Below is a link to an ‘experiment’ of sorts, one that I’ve been pondering and pursuing, now and then, for the last 3-4 decades: the effect that a combination of two separate emotion-grabbing artful inputs, i.e. verbal (poetic/sonnet) and visual (photographic) can bring forth at a given moment. I’ve long felt that a photograph can be ‘seen,’ in poignant context, as a ‘Poem Without Words,’ also that a major function of poetry is to evoke poignant images. The question remains: can the combination prove to be more than just the sum of its parts?

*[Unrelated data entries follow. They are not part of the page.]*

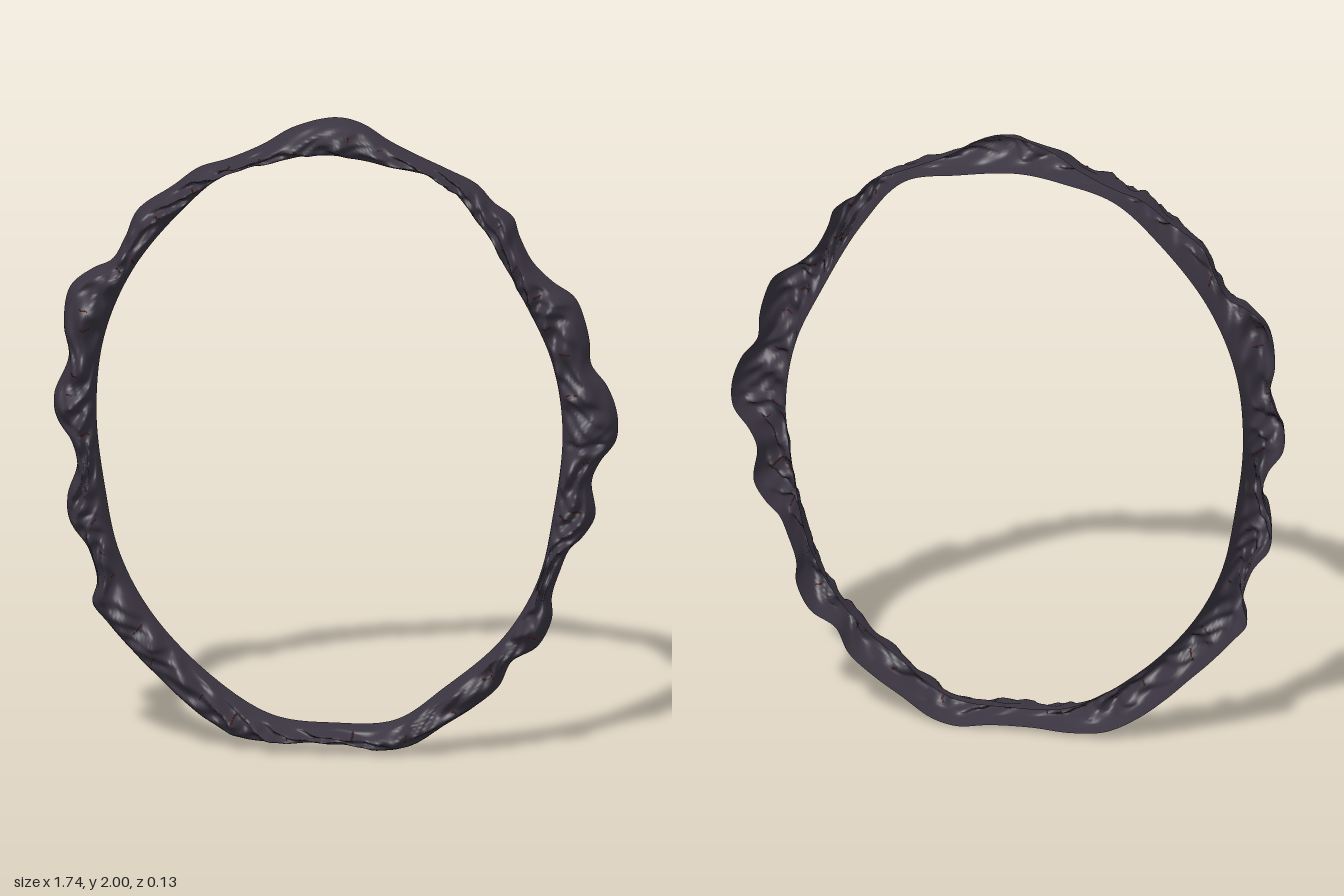
import * as THREE from 'three';

// Rim outlines, clockwise from the top: x, y pairs
const OUTER = [
  0, 2, .08, 1.985, .17, 1.93, .25, 1.89, .35, 1.845, .44, 1.8, .49, 1.745, .55, 1.7, .57, 1.64, .61, 1.56,
  .67, 1.5, .74, 1.45, .77, 1.38, .785, 1.31, .79, 1.24, .84, 1.17, .87, 1.08, .865, 1, .815, .93, .79, .87,
  .8, .76, .76, .69, .72, .65, .69, .58, .665, .5, .665, .43, .62, .34, .54, .29, .5, .21, .42, .14,
  .33, .08, .24, .02, .16, 0, .05, .015, -.08, .02, -.2, .015, -.31, .03, -.41, .085, -.5, .16, -.57, .23,
  -.64, .3, -.71, .38, -.755, .44, -.74, .51, -.77, .62, -.825, .7, -.83, .78, -.8, .88, -.82, .96, -.865, 1.03,
  -.87, 1.1, -.825, 1.22, -.84, 1.32, -.82, 1.44, -.75, 1.5, -.69, 1.53, -.65, 1.6, -.61, 1.69, -.5, 1.77,
  -.42, 1.83, -.33, 1.86, -.22, 1.91, -.13, 1.965,
];
const INNER = [
  -.03, 1.88, .16, 1.855, .33, 1.815, .46, 1.66, .59, 1.42, .67, 1.235, .7, 1.02, .67, .76, .62, .545, .51, .36,
  .33, .2, .18, .095, -.01, .08, -.2, .1, -.39, .22, -.57, .41, -.67, .6, -.715, .81, -.74, 1.05,
  -.715, 1.285, -.625, 1.5, -.465, 1.7, -.33, 1.815, -.175, 1.86,
];
const TAU = Math.PI * 2;

// Radius of an outline, measured from (0, 1), as a function of the angle
function radiusFunction(flat) {
  const points = [];
  for (let i = 0; i < flat.length; i += 2) points.push(new THREE.Vector3(flat[i], flat[i + 1], 0));
  const N = 720, table = new Array(N);
  const samples = new THREE.CatmullRomCurve3(points, true, 'centripetal').getPoints(6000);
  for (const p of samples) {
    const a = (Math.atan2(p.y - 1, p.x) + TAU) % TAU;
    table[Math.round(a / TAU * N) % N] = Math.hypot(p.x, p.y - 1);
  }
  for (let i = 0; i < N; i++) table[i] ??= table[(i + N - 1) % N];
  return a => {
    const t = (((a / TAU) % 1) + 1) % 1 * N, i = Math.floor(t) % N;
    return THREE.MathUtils.lerp(table[i], table[(i + 1) % N], t - Math.floor(t));
  };
}

// Arched cross-section: u (0 outer rim, 1 inner rim), height above the back
const ARCH = new THREE.SplineCurve([[0, 0], [.07, .035], [.18, .07], [.38, .095], [.62, .097], [.83, .07], [.94, .035], [1, 0]]
  .map(([u, h]) => new THREE.Vector2(u, h)));

// Twisted, rope-like rock relief that repeats around the ring
function relief(a, u) {
  const warp = 1.3 * Math.sin(5 * a + 4 * u) + .9 * Math.sin(13 * a - 3 * u);
  const ridge = 1 - 2 * Math.abs(Math.sin(15 * a + 5 * u + warp));
  return .013 * ridge + .011 * Math.sin(43 * a + 8 * u + warp)
    + .007 * Math.sin(71 * a - 9 * u + 2 * warp) + .006 * Math.sin(9 * a + 14 * u + warp);
}

const outerRadius = radiusFunction(OUTER), innerRadius = radiusFunction(INNER);

function surfacePoint(a, t) {
  const { x: u, y: h } = ARCH.getPoint(t);
  const fade = Math.min(1, h / .09) ** 2;
  const r = THREE.MathUtils.lerp(outerRadius(a), innerRadius(a), u);
  const seam = .02 * fade * Math.exp(-((Math.sin(a / 2) / .006) ** 2));
  const z = -.07 + h + fade * relief(a, u) - seam;
  return new THREE.Vector3(r * Math.cos(a), 1 + r * Math.sin(a), Math.min(z, .07));
}

// Hollow shell, open at the back
function shellGeometry(around = 600, across = 28) {
  const positions = [], index = [];
  for (let i = 0; i < around; i++) {
    for (let j = 0; j <= across; j++) positions.push(...surfacePoint(i / around * TAU, j / across));
  }
  const at = (i, j) => (i % around) * (across + 1) + j;
  for (let i = 0; i < around; i++) {
    for (let j = 0; j < across; j++) {
      const a = at(i, j), b = at(i + 1, j), c = at(i + 1, j + 1), d = at(i, j + 1);
      index.push(a, b, d, b, c, d);
    }
  }
  const geometry = new THREE.BufferGeometry();
  geometry.setAttribute('position', new THREE.Float32BufferAttribute(positions, 3));
  geometry.setIndex(index);
  geometry.computeVertexNormals();
  return geometry;
}

export function createModel() {
  const group = new THREE.Group();
  group.name = 'rockRing';
  const rock = new THREE.MeshStandardMaterial({ color: 0x3b3541, side: THREE.DoubleSide });
  const glow = new THREE.MeshStandardMaterial({ color: 0x8a3020 });

  const shell = new THREE.Mesh(shellGeometry(), rock);
  shell.name = 'rockShell';
  group.add(shell);

  // Fine glowing cracks scattered over the front
  let seed = 7;
  const random = () => (seed = (seed * 16807) % 2147483647) / 2147483647;
  const cracks = new THREE.Group();
  cracks.name = 'glowingCracks';
  for (let i = 0; i < 44; i++) {
    const a = (i + random()) / 44 * TAU, t = .3 + .3 * random();
    const da = .03 * (random() - .5), dt = .06 + .12 * random();
    const points = [0, 1, 2, 3, 4].map(k =>
      surfacePoint(a + da * k / 4 + .006 * (random() - .5), t + dt * k / 4));
    const crack = new THREE.Mesh(
      new THREE.TubeGeometry(new THREE.CatmullRomCurve3(points), 10, .0018, 4), glow);
    crack.name = 'crack';
    cracks.add(crack);
  }
  group.add(cracks);
  return group;
}
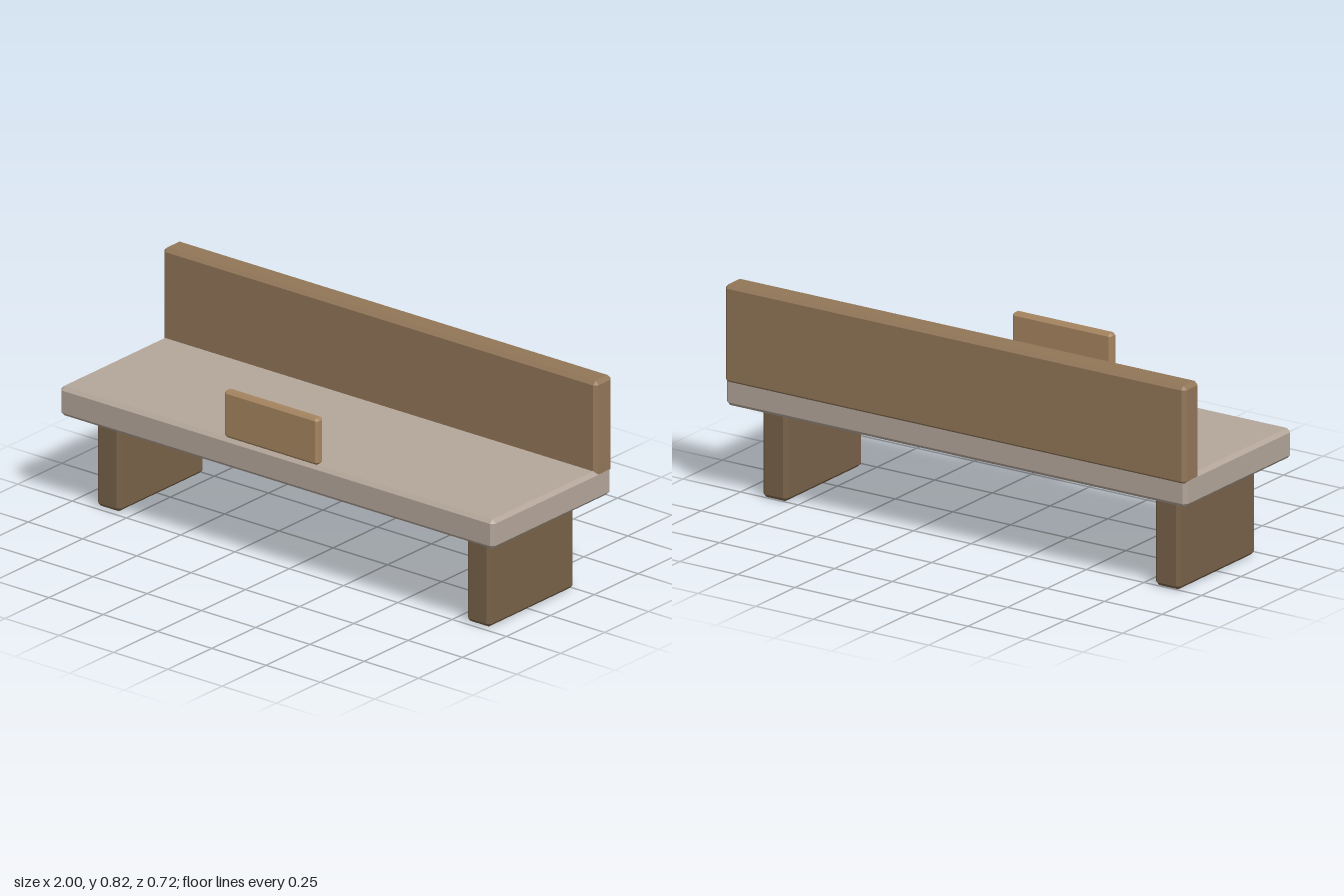
import * as THREE from 'three';
import { ConvexGeometry } from 'three/addons/geometries/ConvexGeometry.js';

// Box between two corners with every edge cut at 45 degrees by c
function chamferBox(name, color, min, max, c) {
  const size = min.map((v, i) => max[i] - v);
  const points = [];
  for (const sx of [-1, 1]) for (const sy of [-1, 1]) for (const sz of [-1, 1]) {
    for (let axis = 0; axis < 3; axis++) {
      const p = [sx, sy, sz].map((s, i) => s * (size[i] / 2 - (i === axis ? 0 : c)));
      points.push(new THREE.Vector3(...p));
    }
  }
  const material = new THREE.MeshStandardMaterial({ color, flatShading: true });
  const mesh = new THREE.Mesh(new ConvexGeometry(points), material);
  mesh.name = name;
  mesh.position.set(...min.map((v, i) => (v + max[i]) / 2));
  return mesh;
}

export function createModel() {
  const group = new THREE.Group();
  group.name = 'bench';

  // Stone seat slab
  group.add(chamferBox('seat', 0xb4a69a, [-1, 0.357, -0.35], [1, 0.471, 0.326], 0.014));

  // Backrest, sunk slightly into the seat and overhanging its rear edge
  group.add(chamferBox('backrest', 0x927758, [-1, 0.444, -0.358], [1, 0.818, -0.261], 0.014));

  // Slab legs, tops sunk into the seat
  for (const side of [-1, 1]) {
    const x = side * 0.852;
    const name = side > 0 ? 'leftLeg' : 'rightLeg';
    group.add(chamferBox(name, 0x786249, [x - 0.055, 0, -0.256], [x + 0.055, 0.373, 0.232], 0.014));
  }

  // Small plaque floating at the front edge
  group.add(chamferBox('plaque', 0xa68560, [-0.216, 0.489, 0.32], [0.216, 0.671, 0.359], 0.01));

  return group;
}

The attached work entitled “Imagery, Echoes, and Memories” is the result of said project, and contains 22 original sonnets (a variety of ‘ideas’), each paired with an idyllic nature photograph (all but two of which are completely free of human intrusion). In no case, however, did the ‘idea’ behind any photograph inspire the paired sonnet, or v.v.; each and all originated in two totally different worlds, totally unconnected by anything other than the person responsible for exploring and documenting what he ‘saw’ in those worlds. With luck, each combination can prove to be, at least to the sensitive and inquisitive mind, more than just the sum of its parts.